With Ava on the move, Raylan is hamstrung in trying to track her down because his direct involvement will out her as a C.I. This opens the door for the return of Constable Bob, the lovable sidekick who traded in his "go bag" for a nicer ride. The material isn’t anything complicated but watching Bob pretend to be the baddest man in town before he desperately drops Errol with a stun gun was amusing enough for me.

In other news, Wynn Duffy finally leaves his hotel to interrogate another guest star from a previous season, the hapless and sexually deprived prison guard Albert Ficus, played by the always marvelous Danny Strong. Our favorite mob underling is a bit “aplexed” (as Mikey might put it) over Ava’s prison release, and he has no qualms about using a cattle prod to get the truth out of the diminutive corrections officer. The scene seemed like a strange nod to Constable Bob’s last appearance in Season 4, with both characters holding up under torture at a moment when surrendering might have endangered someone else’s life.

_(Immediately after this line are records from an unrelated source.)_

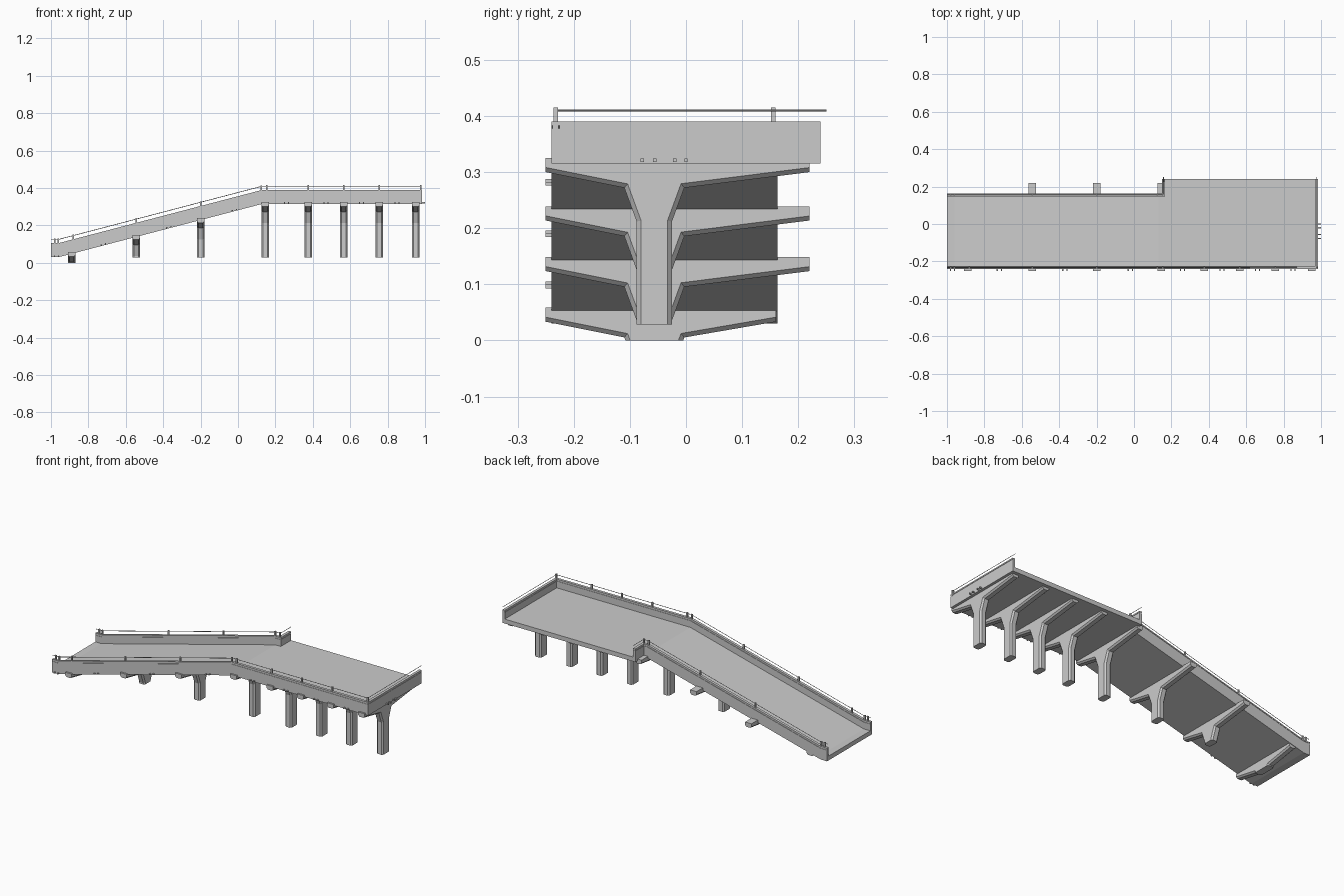
import bpy, bmesh
from mathutils import Vector

cube = bpy.data.objects.get("Cube")
if cube:
    bpy.data.objects.remove(cube, do_unlink=True)

concrete = bpy.data.materials.new("concrete grey")
concrete.use_nodes = True
GREY = (0.6, 0.6, 0.6, 1)
concrete.diffuse_color = GREY
concrete.node_tree.nodes["Principled BSDF"].inputs["Base Color"].default_value = GREY

# Underside of the road along x: short level foot, ramp, level platform
FOOT, FOOT_END, CREST, STEP, END = -1.0, -0.96, 0.13, 0.15, 0.985
LOW, HIGH = 0.03, 0.315
FRONT, RAMP_BACK, BACK = -0.24, 0.163, 0.24
WALL, HEIGHT, COPING = 0.015, 0.075, 0.063


def under(x):
    t = min(max((x - FOOT_END) / (CREST - FOOT_END), 0), 1)
    return LOW + t * (HIGH - LOW)


def finish(name, bm):
    bmesh.ops.recalc_face_normals(bm, faces=bm.faces)
    mesh = bpy.data.meshes.new(name)
    bm.to_mesh(mesh)
    bm.free()
    mesh.materials.append(concrete)
    ob = bpy.data.objects.new(name, mesh)
    bpy.context.collection.objects.link(ob)
    return ob


def prism(points, along):
    """Extrude a closed outline by a vector."""
    bm = bmesh.new()
    face = bm.faces.new([bm.verts.new(p) for p in points])
    ext = bmesh.ops.extrude_face_region(bm, geom=[face])
    moved = [v for v in ext["geom"] if isinstance(v, bmesh.types.BMVert)]
    bmesh.ops.translate(bm, verts=moved, vec=along)
    return bm


def box(name, lo, hi):
    (x0, y0, z0), (x1, y1, z1) = lo, hi
    ring = [(x0, y0, z0), (x1, y0, z0), (x1, y1, z0), (x0, y1, z0)]
    return finish(name, prism(ring, Vector((0, 0, z1 - z0))))


def stations(x0, x1):
    return [x0] + [x for x in (FOOT_END, CREST) if x0 < x < x1] + [x1]


def strip(name, x0, x1, y0, y1, rise0, rise1):
    """Band that follows the road between two heights above its underside."""
    xs = stations(x0, x1)
    outline = [(x, y0, under(x) + rise0) for x in xs]
    outline += [(x, y0, under(x) + rise1) for x in reversed(xs)]
    return finish(name, prism(outline, Vector((0, y1 - y0, 0))))


# Road slabs
strip("ramp_deck", FOOT, STEP, FRONT, RAMP_BACK, 0, 0.025)
strip("platform_deck", STEP, END, FRONT, BACK, 0, 0.025)

# Parapets with a slightly recessed coping
inset = 0.002
for name, x0, x1, y0, y1 in (
    ("front_parapet", FOOT, END, FRONT, FRONT + WALL),
    ("ramp_back_parapet", FOOT, STEP + WALL, RAMP_BACK - WALL, RAMP_BACK),
    ("return_parapet", STEP, STEP + WALL, RAMP_BACK, BACK),
    ("end_parapet", END - WALL, END, FRONT + WALL, BACK),
):
    strip(name, x0, x1, y0, y1, 0, COPING)
    lengthwise = x1 - x0 > WALL * 2
    dx, dy = (0, inset) if lengthwise else (inset, 0)
    strip(name + "_groove", x0 + dx, x1 - dx, y0 + dy, y1 - dy, COPING, COPING + 0.005)
    strip(name + "_coping", x0, x1, y0, y1, COPING + 0.005, HEIGHT)


# Y-shaped supports with chamfered stems
def support(name, x, bottom, arm_back):
    half = 0.02
    top = under(x) + 0.01
    tip, root, waist = top - 0.025, top - 0.053, top - 0.113
    left, right = -0.088, -0.025
    flare = 0.022
    if waist < bottom:
        cut = (bottom - waist) / (root - waist)
        low_l, low_r = left - flare * cut, right + flare * cut
        stem = [(low_l, bottom), (low_r, bottom)]
    else:
        stem = [(left, waist), (left, bottom), (right, bottom), (right, waist)]
    outline = [(-0.25, top), (-0.25, tip), (left - flare, root)] + stem
    outline += [(right + flare, root), (arm_back, tip), (arm_back, top)]
    bm = prism([(x - half, y, z) for y, z in outline], Vector((2 * half, 0, 0)))

    def is_chamfered(edge):
        a, b = (v.co for v in edge.verts)
        same_side = abs(a.x - b.x) < 1e-5
        low = max(a.z, b.z) < tip + 1e-4
        base = max(a.z, b.z) < bottom + 1e-4
        return same_side and low and not base

    edges = [e for e in bm.edges if is_chamfered(e)]
    bmesh.ops.bevel(bm, geom=edges, offset=0.008, segments=1, affect="EDGES", clamp_overlap=True)
    finish(name, bm)


support("support_foot", -0.89, 0.0, 0.16)
SUPPORTS = (-0.545, -0.2, 0.145, 0.375, 0.565, 0.755, 0.95)
for i, x in enumerate(SUPPORTS):
    support(f"support_{i + 1}", x, 0.028, 0.22)


# Railing: posts and a thin handrail
def post(x, y):
    r, z = 0.004, under(x) + HEIGHT
    box("rail_post", (x - r, y - r, z - 0.01), (x + r, y + r, z + 0.025))


def rail(name, points):
    curve = bpy.data.curves.new(name, "CURVE")
    curve.dimensions = "3D"
    curve.bevel_depth = 0.0017
    curve.bevel_resolution = 0
    spline = curve.splines.new("POLY")
    spline.points.add(len(points) - 1)
    for p, (x, y) in zip(spline.points, points):
        p.co = (x, y, under(x) + HEIGHT + 0.02, 1)
    curve.materials.append(concrete)
    bpy.context.collection.objects.link(bpy.data.objects.new(name, curve))


front_y, back_y, end_x = FRONT + WALL / 2, RAMP_BACK - WALL / 2, END - WALL / 2
shared_posts = (-0.98, -0.96, -0.545, -0.2, 0.125, 0.155)
for x in shared_posts:
    post(x, back_y)
for x in shared_posts + (-0.88, 0.375, 0.565, 0.755, end_x):
    post(x, front_y)
rail("front_handrail", [(x, front_y) for x in stations(FOOT, end_x)] + [(end_x, 0.25)])
return_x = STEP + WALL / 2
rail("back_handrail", [(x, back_y) for x in stations(FOOT, return_x)] + [(return_x, 0.25)])

# Paired drain spouts along the front and the end
s = 0.003
for centre in (-0.97, -0.72, -0.37, -0.02, 0.26, 0.47, 0.66, 0.85):
    for x in (centre - 0.011, centre + 0.011):
        z = under(x) + 0.006
        box("front_spout", (x - s, -0.25, z - s), (x + s, FRONT + s, z + s))
for y in (-0.078, -0.056, -0.02, 0.0):
    z = HIGH + 0.006
    box("end_spout", (END - s, y - s, z - s), (1.0, y + s, z + s))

Albert is another character whom I wouldn’t have wasted a second thought on, but his presence here gives Gutterson and Rachel something to do and lets us know the Marshals have gone further than we thought to ensure Ava’s protection (Rachel seemed to let on that Ficus has been under police watch for a while now).

This episode hummed along just fine until the closing scene, as Raylan’s return home with Ava seemed like a pretty moronic move from a plot standpoint. How’re you explaining that one if Boyd is home, dear marshal? Having Ava refer back to their reunion in Season 1, and then freeze Raylan with a kiss like she did the last time she was terrified of Boyd Crowder, was a nice touch, though I’d be a little surprised if Raylan fell for that routine here. We’ve come a long way from seeing Ava as a damsel in distress, and I’d really hope the show doesn’t relegate her to that role again. Here’s hoping she’s playing our marshal, and a little more hope that he makes her pay for it.

Stray rounds:

* Maybe the show is continuing to nod to its own history, or maybe I’m just paranoid, but did anyone else wonder if Ava’s fried chicken dinner might end in her pointing a hunting rifle at Boyd Crowder, the same way she once felled Bowman long before the show began?

* Maybe one more complaint… We’re almost halfway through the final season, and I believe we’ve only had one scene involving direct conflict between Boyd and Raylan. I know Boyd has been off the beaten path trying to figure out ways into Avery Markham’s safe, but I could use a little reminder that these two men are playing a high-stakes game against one another.

* “Choo Choo” is everything Coover Bennett was and more. A big, dumb, monster of an enemy who poses a legitimate physical danger to Raylan. I know I probably shouldn’t have laughed as hard as I did at his casual murder of Calhoun Schreier, but … well c’mon? Like you didn’t chuckle?

Follow @JamesQueallyLAT on Twitter in the event you wanna "get Amtraked," or for breaking news in the real world.

Copyright © 2016, Los Angeles Times
78°